Native of China; introduced to England in 1763, and said to have first been cultivated at Croome, in Worcestershire. It is quite hardy and very handsome, flowering in July and August. When seen at its best the tree is a mass of deep yellow flowers, and these are succeeded by the striking bladder-like fruits. It loves the sun, and I have never seen it quite so fine in this country as it is in central France. Its handsome leaves turn bright yellow in autumn. It likes a good loamy soil. The seeds afford the best means of propagation, and are sometimes set in this country.

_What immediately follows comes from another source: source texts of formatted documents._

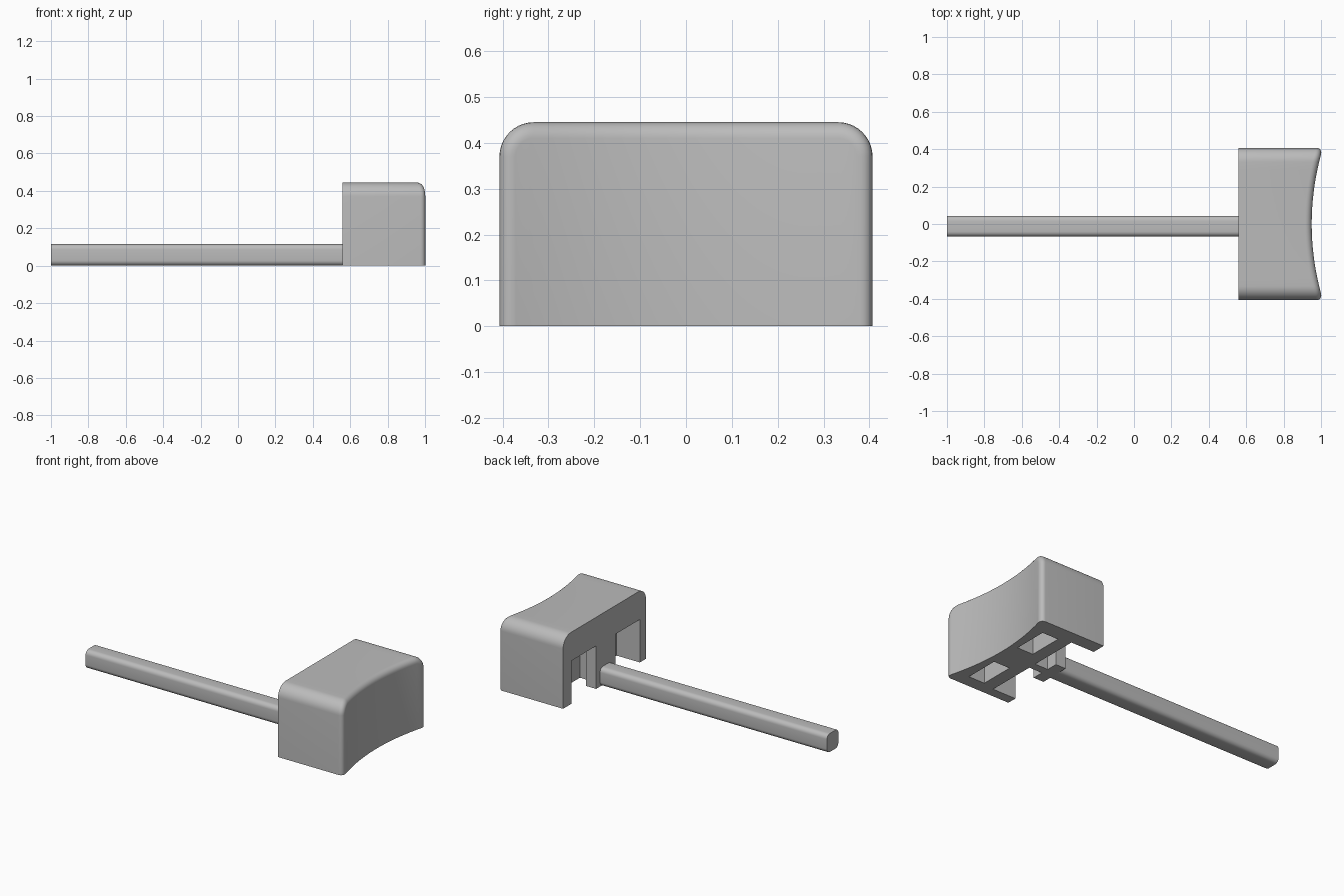
import bpy, bmesh, math

cube = bpy.data.objects.get("Cube")
if cube:
    bpy.data.objects.remove(cube, do_unlink=True)

grey = bpy.data.materials.new("light_grey")
grey.use_nodes = True
grey.diffuse_color = (0.5, 0.5, 0.5, 1)
grey.node_tree.nodes["Principled BSDF"].inputs["Base Color"].default_value = (0.5, 0.5, 0.5, 1)

BACK, HALF_W, HEIGHT = 0.56, 0.407, 0.445
CORNER, FILLET, MID_Y = 0.075, 0.035, -0.012


def make_object(name, bm):
    bmesh.ops.recalc_face_normals(bm, faces=bm.faces[:])
    mesh = bpy.data.meshes.new(name)
    bm.to_mesh(mesh)
    bm.free()
    mesh.materials.append(grey)
    obj = bpy.data.objects.new(name, mesh)
    bpy.context.collection.objects.link(obj)
    return obj


def activate(obj):
    bpy.ops.object.select_all(action='DESELECT')
    obj.select_set(True)
    bpy.context.view_layer.objects.active = obj


def smooth(obj):
    activate(obj)
    bpy.ops.object.shade_smooth_by_angle(angle=math.radians(30))


def arch(inset):
    """Round-shouldered arch outline in y and z, from one foot to the other."""
    r, w = CORNER - inset, HALF_W - CORNER
    top = HEIGHT - CORNER
    right = [(w + r * math.cos(a), top + r * math.sin(a))
             for a in (math.pi / 2 * i / 10 for i in range(11))]
    flat = [(w - 2 * w * i / 16, top + r) for i in range(1, 16)]
    left = [(-y, z) for y, z in reversed(right)]
    return [(HALF_W - inset, 0)] + right + flat + left + [(inset - HALF_W, 0)]


def hollow_x(y):
    return 0.95 + 0.05 * (y / 0.372) ** 2


# Head: arch rings lofted forward, rounded into the hollow striking face
bm = bmesh.new()
rings = [[bm.verts.new((BACK, y, z)) for y, z in arch(0)]]
for i in range(7):
    a = math.pi / 2 * i / 6
    inset = FILLET * (1 - math.cos(a))
    back_off = FILLET * (1 - math.sin(a))
    rings.append([bm.verts.new((hollow_x(y) - back_off, y, z)) for y, z in arch(inset)])
for r0, r1 in zip(rings, rings[1:]):
    for i in range(len(r0) - 1):
        bm.faces.new((r0[i], r0[i + 1], r1[i + 1], r1[i]))
bm.faces.new(rings[0])

# Hollow face in vertical strips, then the flat underside
front = rings[-1]
feet = [front[0]] + [bm.verts.new((v.co.x, v.co.y, 0)) for v in front[2:-2]] + [front[-1]]
tops = front[1:-1]
for i in range(len(tops) - 1):
    bm.faces.new((tops[i], tops[i + 1], feet[i + 1], feet[i]))
bm.faces.new([r[0] for r in rings] + feet[1:-1] + [r[-1] for r in reversed(rings)])
head = make_object("head", bm)


# Underside recesses: two L-shaped bays beside a T rib, and two pockets
def add_prism(bm, points, side):
    low = [bm.verts.new((x, MID_Y + side * y, -0.1)) for x, y in points]
    face = bm.faces.new(low)
    new = bmesh.ops.extrude_face_region(bm, geom=[face])["geom"]
    for v in new:
        if isinstance(v, bmesh.types.BMVert):
            v.co.z = 0.267


bay = [(0.5, 0.335), (0.72, 0.335), (0.72, 0.025), (0.63, 0.025), (0.63, 0.095), (0.5, 0.095)]
pocket = [(0.8, 0.1), (0.91, 0.1), (0.91, 0.315), (0.8, 0.315)]
bm = bmesh.new()
for side in (1, -1):
    add_prism(bm, bay, side)
    add_prism(bm, pocket, side)
cutter = make_object("recess_cutter", bm)
cutter.hide_render = True
cut = head.modifiers.new("recesses", 'BOOLEAN')
cut.operation = 'DIFFERENCE'
cut.solver = 'EXACT'
cut.object = cutter
activate(head)
bpy.ops.object.modifier_apply(modifier=cut.name)
bpy.data.objects.remove(cutter, do_unlink=True)
smooth(head)

# Handle: long square bar with rounded lengthwise edges
bm = bmesh.new()
bmesh.ops.create_cube(bm, size=1)
for v in bm.verts:
    v.co.x = BACK + 0.01 if v.co.x > 0 else -1
    v.co.y = MID_Y + v.co.y * 0.112
    v.co.z = (v.co.z + 0.5) * 0.115
long_edges = [e for e in bm.edges if abs(e.verts[0].co.x - e.verts[1].co.x) > 1]
bmesh.ops.bevel(bm, geom=long_edges, offset=0.028, segments=6, profile=0.5, affect='EDGES')
smooth(make_object("handle", bm))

Failing them, root-cuttings may be used. The tree is probably not long-lived, and is rather subject to the attacks of coral-spot fungus.
There are several specimens at Kew, none of great age, 30 to 40 ft in height and 13⁄4 to 4 ft in girth. An example near the Pinetum, planted 1934, measures 40 × 23⁄4 ft. Others recorded are: Syon House, London, 45 × 3 ft (1967); Oxford Botanic Garden, 49 × 31⁄2 ft (1970); Hergest Croft, Heref., 40 × 31⁄2 ft (1961); Victoria Gardens, Bath, 30 × 5 ft (1962).
specimens: Kew, pl. 1914, 46 × 31⁄4 ft (1981), pl. 1934, 46 × 31⁄2 ft (1976), pl. 1932, 40 × 31⁄4 ft (1980); Chelsea Physic Garden, London, 36 × 8 ft (1984); Syon Park, London, 52 × 41⁄2 ft (1982); Battersea Park, London, 38 × 41⁄4 ft (1983); Savill Garden, Windsor Great Park, 30 × 23⁄4 ft (1976); Burford House, Surrey, 52 × 51⁄2 + 5 ft (1978); Battle Abbey, Hastings, Sussex, 33 × 43⁄4 ft (1978); Alexandra Park, Hastings, 50 × 41⁄2 ft (1980); Joyce Green Memorial Hospital, Dartford, Kent, 42 × 41⁄4 ft (1979); Oxford Botanic Garden, 46 × 33⁄4 ft (1981); University Botanic Garden, Cambridge, 33 × 3 ft (1982); Hergest Croft, Heref., 46 × 33⁄4 ft at 3 ft (1969).
[var. apiculata]. – This variety is not recognised by Meyer, its supposedly distinctive characters being part of the normal variation of the species. Older trees under this name derive from Wilson 3364, collected for Messrs Veitch in 1904. The tree at Kew planted in 1914 is one of the originals from this sending.
K. bipinnata – A synonym to be added is K. integrifolia Merrill. Seeds of K. bipinnata have been received from China under this name.
† K. elegans (Seem.) A. C. Smith – This species, in its typical state, is confined to the two main islands of Fiji, but the following subspecies occurs in east Asia:
subsp. formosana (Hayata) F.G. Meyer K. formosana Hayata; K. henryi Dummer. – An endemic of Formosa at low altitudes, allied to K. bipinnata. It was introduced to Kew in 1976 by means of seeds received from the Taiwan Forestry Institute, but is unlikely to be of any value for British gardens.